The US$1.2trn US leveraged loan market, which companies rely on to back mergers and acquisitions, benefited over the years from increased demand for floating-rate paper, which can serve as a hedge to rising rates. The inflow of cash to the asset class allowed companies to borrow with limited protections for lenders.

Many private equity-backed companies requested to push the timeframe for reporting annual earnings to 120 days, and sometimes even longer for the first audit following a buyout, according to Jake Mincemoyer, head of law firm White & Case’s Americas banking group. Many have also asked for additional time to report quarterly earnings.

“When credit markets get frothy for different reasons, the borrower gets away with more favorable conditions,” said Victoria Ivashina, a finance professor at Harvard Business School.

The extended reporting timeframe was intended to be a positive for borrowers.

For companies with a financial maintenance covenant in their credit agreement, while the tests are calculated as of quarter-end, the compliance with the covenant is frequently required to be reported when the financial results are delivered, which could be a month later.

“With the longer reporting time frame, it may just push out the amount of time the company has to report compliance,” Mincemoyer said. “It may give more breathing room to the company.”

Despite the proliferation of covenant-lite credits – 81% of institutional loans issued in the first quarter lacked a full package of lender protections – April was the largest month on record for amendments, according to Citigroup and LPC data.

While some lenders have gotten comfortable offering additional time, other investors oppose it.
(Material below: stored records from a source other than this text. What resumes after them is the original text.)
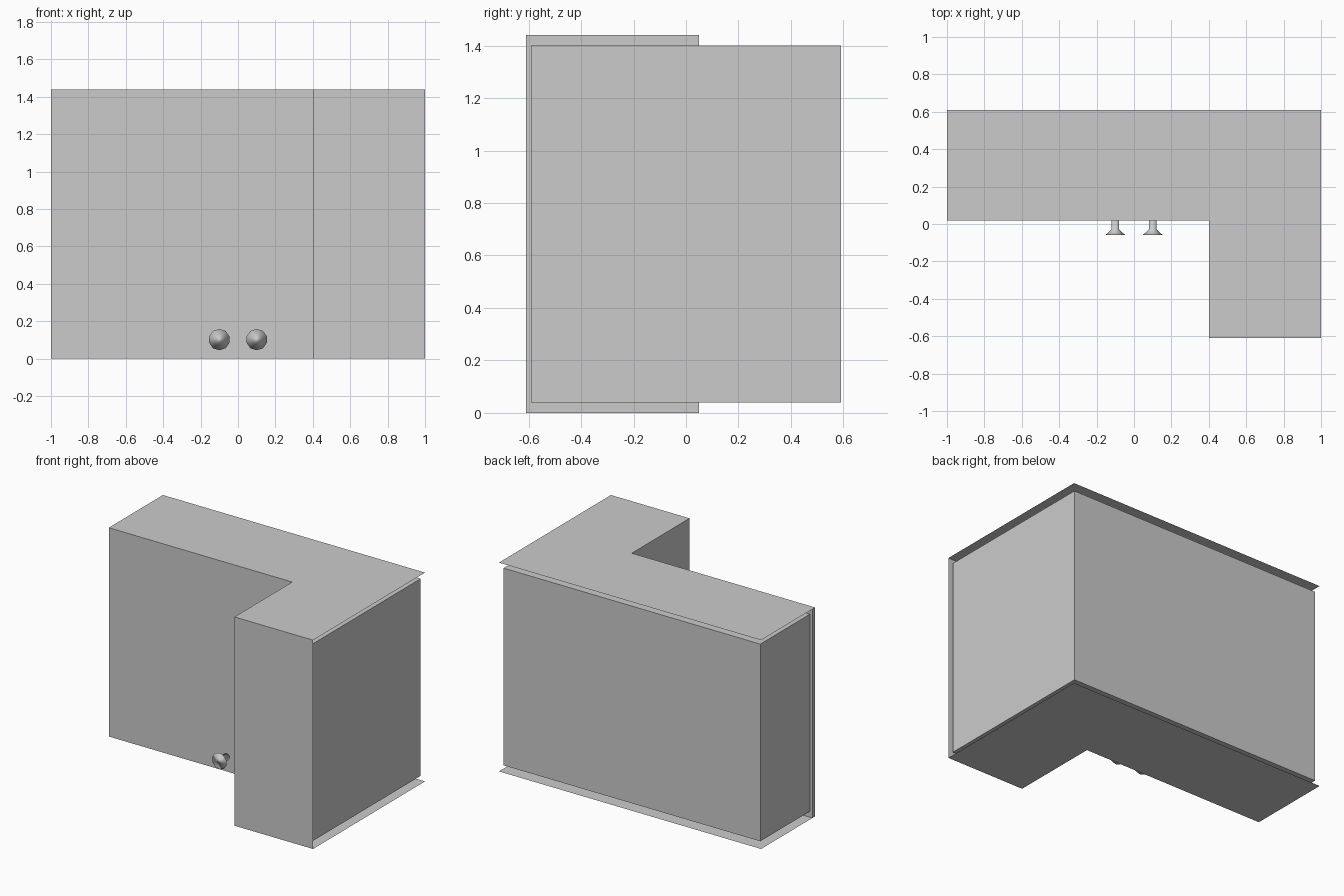
import bpy, bmesh, math

if "Cube" in bpy.data.objects:
    bpy.data.objects.remove(bpy.data.objects["Cube"])

H = 1.44


def finish(name, bm):
    bmesh.ops.recalc_face_normals(bm, faces=bm.faces[:])
    me = bpy.data.meshes.new(name)
    bm.to_mesh(me)
    bm.free()
    ob = bpy.data.objects.new(name, me)
    bpy.context.collection.objects.link(ob)
    return ob


def prism(name, outline, z0, z1):
    """Closed upright prism from a plan outline."""
    bm = bmesh.new()
    f = bm.faces.new([bm.verts.new((x, y, z0)) for x, y in outline])
    ext = bmesh.ops.extrude_face_region(bm, geom=[f])
    up = [v for v in ext["geom"] if isinstance(v, bmesh.types.BMVert)]
    bmesh.ops.translate(bm, verts=up, vec=(0, 0, z1 - z0))
    return finish(name, bm)


def sheet(name, pts, flip=False):
    """Single thin face."""
    bm = bmesh.new()
    f = bm.faces.new([bm.verts.new(p) for p in pts])
    if flip:
        f.normal_flip()
    me = bpy.data.meshes.new(name)
    bm.to_mesh(me)
    bm.free()
    ob = bpy.data.objects.new(name, me)
    bpy.context.collection.objects.link(ob)
    return ob


# L-shaped plan, counter-clockwise
plan = [(-1, 0.02), (0.4, 0.02), (0.4, -0.61), (1, -0.61), (1, 0.61), (-1, 0.61)]

# top and bottom sheets
sheet("top_sheet", [(x, y, H) for x, y in plan])
sheet("bottom_sheet", [(x, y, 0) for x, y in plan], flip=True)

# carcass set in behind the sheets
prism("carcass", [(-0.98, 0.05), (0.43, 0.05), (0.43, -0.59), (0.98, -0.59),
                  (0.98, 0.59), (-0.98, 0.59)], 0.04, H - 0.04)

# thick front running round the inner corner
prism("corner_front", [(-1, 0.02), (0.4, 0.02), (0.4, -0.61), (0.43, -0.61),
                       (0.43, 0.05), (-1, 0.05)], 0, H)

# thin panel closing the short leg
sheet("end_panel", [(0.43, -0.61, 0), (1, -0.61, 0), (1, -0.61, H), (0.43, -0.61, H)])

# flared knobs, turned about the y axis
N = 10
profile = [(0.022, 0.025), (0.022, -0.03), (0.057, -0.06)]
for side, cx in (("left", -0.1), ("right", 0.1)):
    bm = bmesh.new()
    rings = [[bm.verts.new((cx + r * math.cos(2 * math.pi * (i + 0.5) / N), y,
                            0.102 + r * math.sin(2 * math.pi * (i + 0.5) / N)))
              for i in range(N)] for r, y in profile]
    for a, b in zip(rings, rings[1:]):
        for i in range(N):
            j = (i + 1) % N
            bm.faces.new((a[i], a[j], b[j], b[i]))
    bm.faces.new(rings[0])
    bm.faces.new(rings[-1])
    ob = finish(side + "_knob", bm)
    for p in ob.data.polygons:
        p.use_smooth = True
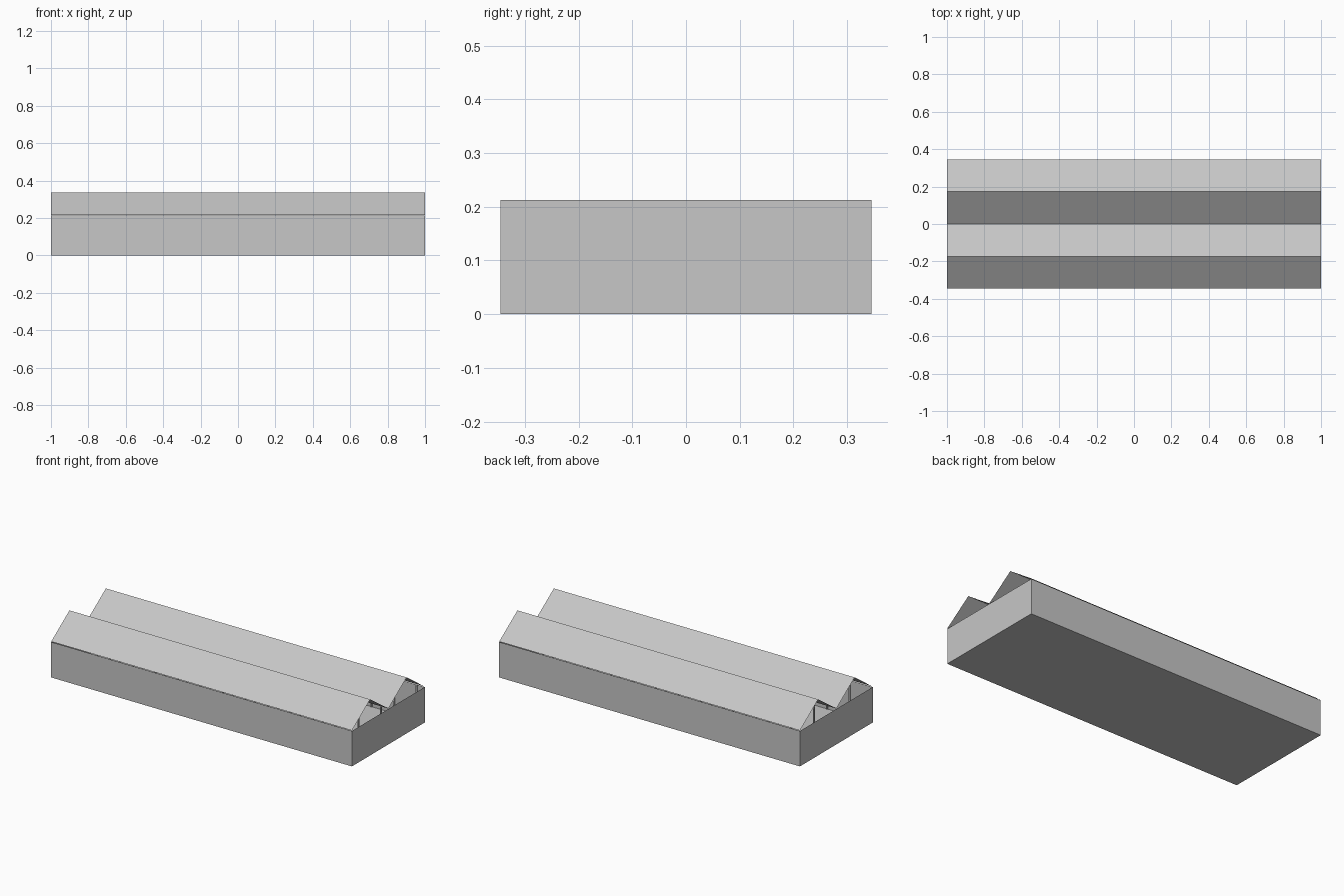
import bpy
import bmesh

cube = bpy.data.objects.get("Cube")
if cube:
    bpy.data.objects.remove(cube, do_unlink=True)

HALF_X, HALF_Y = 1.0, 0.346
WALL_TOP, EAVE, RIDGE = 0.213, 0.216, 0.337

grey = bpy.data.materials.new("light grey")
grey.use_nodes = True
colour = (0.57, 0.57, 0.57, 1)
grey.diffuse_color = colour
grey.node_tree.nodes["Principled BSDF"].inputs["Base Color"].default_value = colour


def finish(name, bm):
    """Turn a bmesh into a named grey object."""
    mesh = bpy.data.meshes.new(name)
    bm.to_mesh(mesh)
    bm.free()
    mesh.materials.append(grey)
    obj = bpy.data.objects.new(name, mesh)
    bpy.context.collection.objects.link(obj)
    return obj


def add_box(bm, centre, size):
    verts = bmesh.ops.create_cube(bm, size=1)["verts"]
    bmesh.ops.scale(bm, vec=size, verts=verts)
    bmesh.ops.translate(bm, vec=centre, verts=verts)


# Floor and four thin walls, open at the top
bm = bmesh.new()
add_box(bm, (0, 0, WALL_TOP / 2), (2 * HALF_X, 2 * HALF_Y, WALL_TOP))
bm.normal_update()
bmesh.ops.delete(bm, geom=[f for f in bm.faces if f.normal.z > 0.9], context="FACES_ONLY")
finish("floor_and_walls", bm)

# Two thin gabled roof sheets with open ends
for name, side in (("front_roof", -1), ("back_roof", 1)):
    mid = side * HALF_Y / 2
    profile = [(mid - HALF_Y / 2, EAVE), (mid, RIDGE), (mid + HALF_Y / 2, EAVE)]
    bm = bmesh.new()
    near = [bm.verts.new((-HALF_X, y, z)) for y, z in profile]
    far = [bm.verts.new((HALF_X, y, z)) for y, z in profile]
    for i in range(2):
        bm.faces.new((near[i], far[i], far[i + 1], near[i + 1]))
    finish(name, bm)

# Slim columns under the valley and along the long walls
WIDTH = 0.008
for name, y in (("valley_columns", 0), ("front_wall_columns", -HALF_Y + 0.006),
                ("back_wall_columns", HALF_Y - 0.006)):
    bm = bmesh.new()
    for k in range(13):
        add_box(bm, (0.95 - 0.15 * k, y, 0.107), (WIDTH, WIDTH, 0.208))
    finish(name, bm)
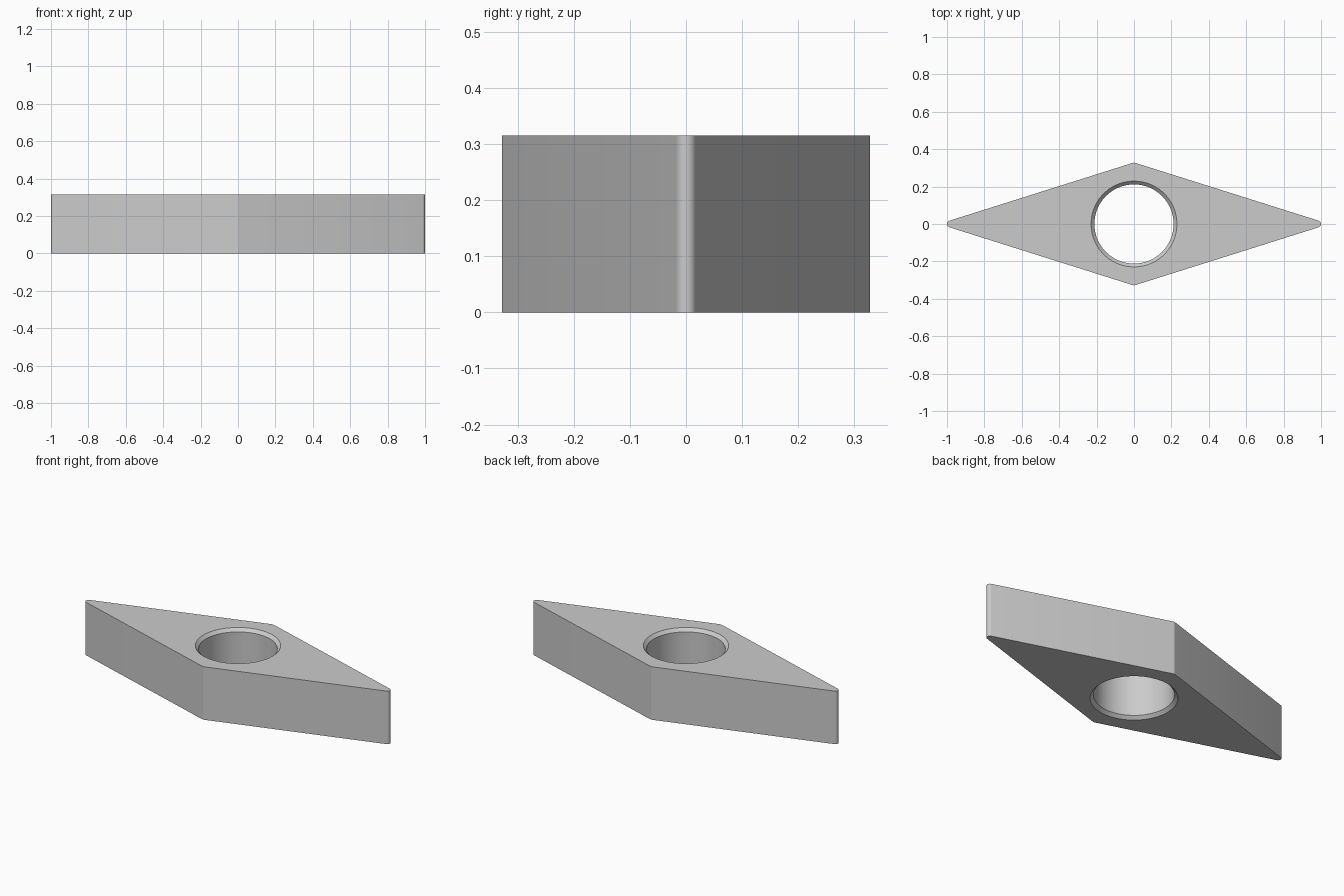
import bpy, bmesh
from math import sin, cos, tan, pi, radians

if "Cube" in bpy.data.objects:
    bpy.data.objects.remove(bpy.data.objects["Cube"])

HEIGHT = 0.315
HALF_ANGLE = radians(17.5)   # half of the sharp tip angle
FILLET = 0.0185
BORE_R, RIM_R, CHAMFER = 0.212, 0.23, 0.018
SIDES = 40


def stack_object(name, rings):
    """Closed solid skinned through a list of equal-length point rings."""
    bm = bmesh.new()
    loops = [[bm.verts.new(p) for p in ring] for ring in rings]
    n = len(loops[0])
    bm.faces.new(loops[0][::-1])
    bm.faces.new(loops[-1])
    for a, b in zip(loops, loops[1:]):
        for i in range(n):
            j = (i + 1) % n
            bm.faces.new((a[i], a[j], b[j], b[i]))
    mesh = bpy.data.meshes.new(name)
    bm.to_mesh(mesh)
    bm.free()
    obj = bpy.data.objects.new(name, mesh)
    bpy.context.collection.objects.link(obj)
    return obj


def circle(r, z):
    return [(r * cos(2 * pi * i / SIDES), r * sin(2 * pi * i / SIDES), z)
            for i in range(SIDES)]


# Rhombus outline with rounded corners
tip_c = 1.0 - FILLET
side_c = tip_c * tan(HALF_ANGLE)
outline = []
for k in range(4):
    face_dir = k * pi / 2
    is_tip = k % 2 == 0
    spread = pi / 2 - HALF_ANGLE if is_tip else HALF_ANGLE
    steps = 12 if is_tip else 4
    dist = tip_c if is_tip else side_c
    for s in range(steps + 1):
        a = face_dir - spread + 2 * spread * s / steps
        outline.append((dist * cos(face_dir) + FILLET * cos(a),
                        dist * sin(face_dir) + FILLET * sin(a)))

plate = stack_object("diamond_plate",
                     [[(x, y, z) for x, y in outline] for z in (0, HEIGHT)])

# Through hole with a chamfer at both ends
over = 0.02
cutter = stack_object("hole_cutter", [
    circle(RIM_R + over, -over),
    circle(RIM_R, 0),
    circle(BORE_R, CHAMFER),
    circle(BORE_R, HEIGHT - CHAMFER),
    circle(RIM_R, HEIGHT),
    circle(RIM_R + over, HEIGHT + over),
])
cutter.hide_render = True

cut = plate.modifiers.new("hole", 'BOOLEAN')
cut.operation = 'DIFFERENCE'
cut.solver = 'EXACT'
cut.object = cutter

bpy.ops.object.select_all(action='DESELECT')
plate.select_set(True)
bpy.context.view_layer.objects.active = plate
bpy.ops.object.modifier_apply(modifier=cut.name)
bpy.data.objects.remove(cutter, do_unlink=True)
bpy.ops.object.shade_smooth_by_angle(angle=radians(30))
“There is just a disconnect where lenders don’t have visibility into a company and what its financials look like,” said Jessica Reiss, head of leveraged loan research at Covenant Review. (Reporting by Kristen Haunss; Editing by Michelle Sierra)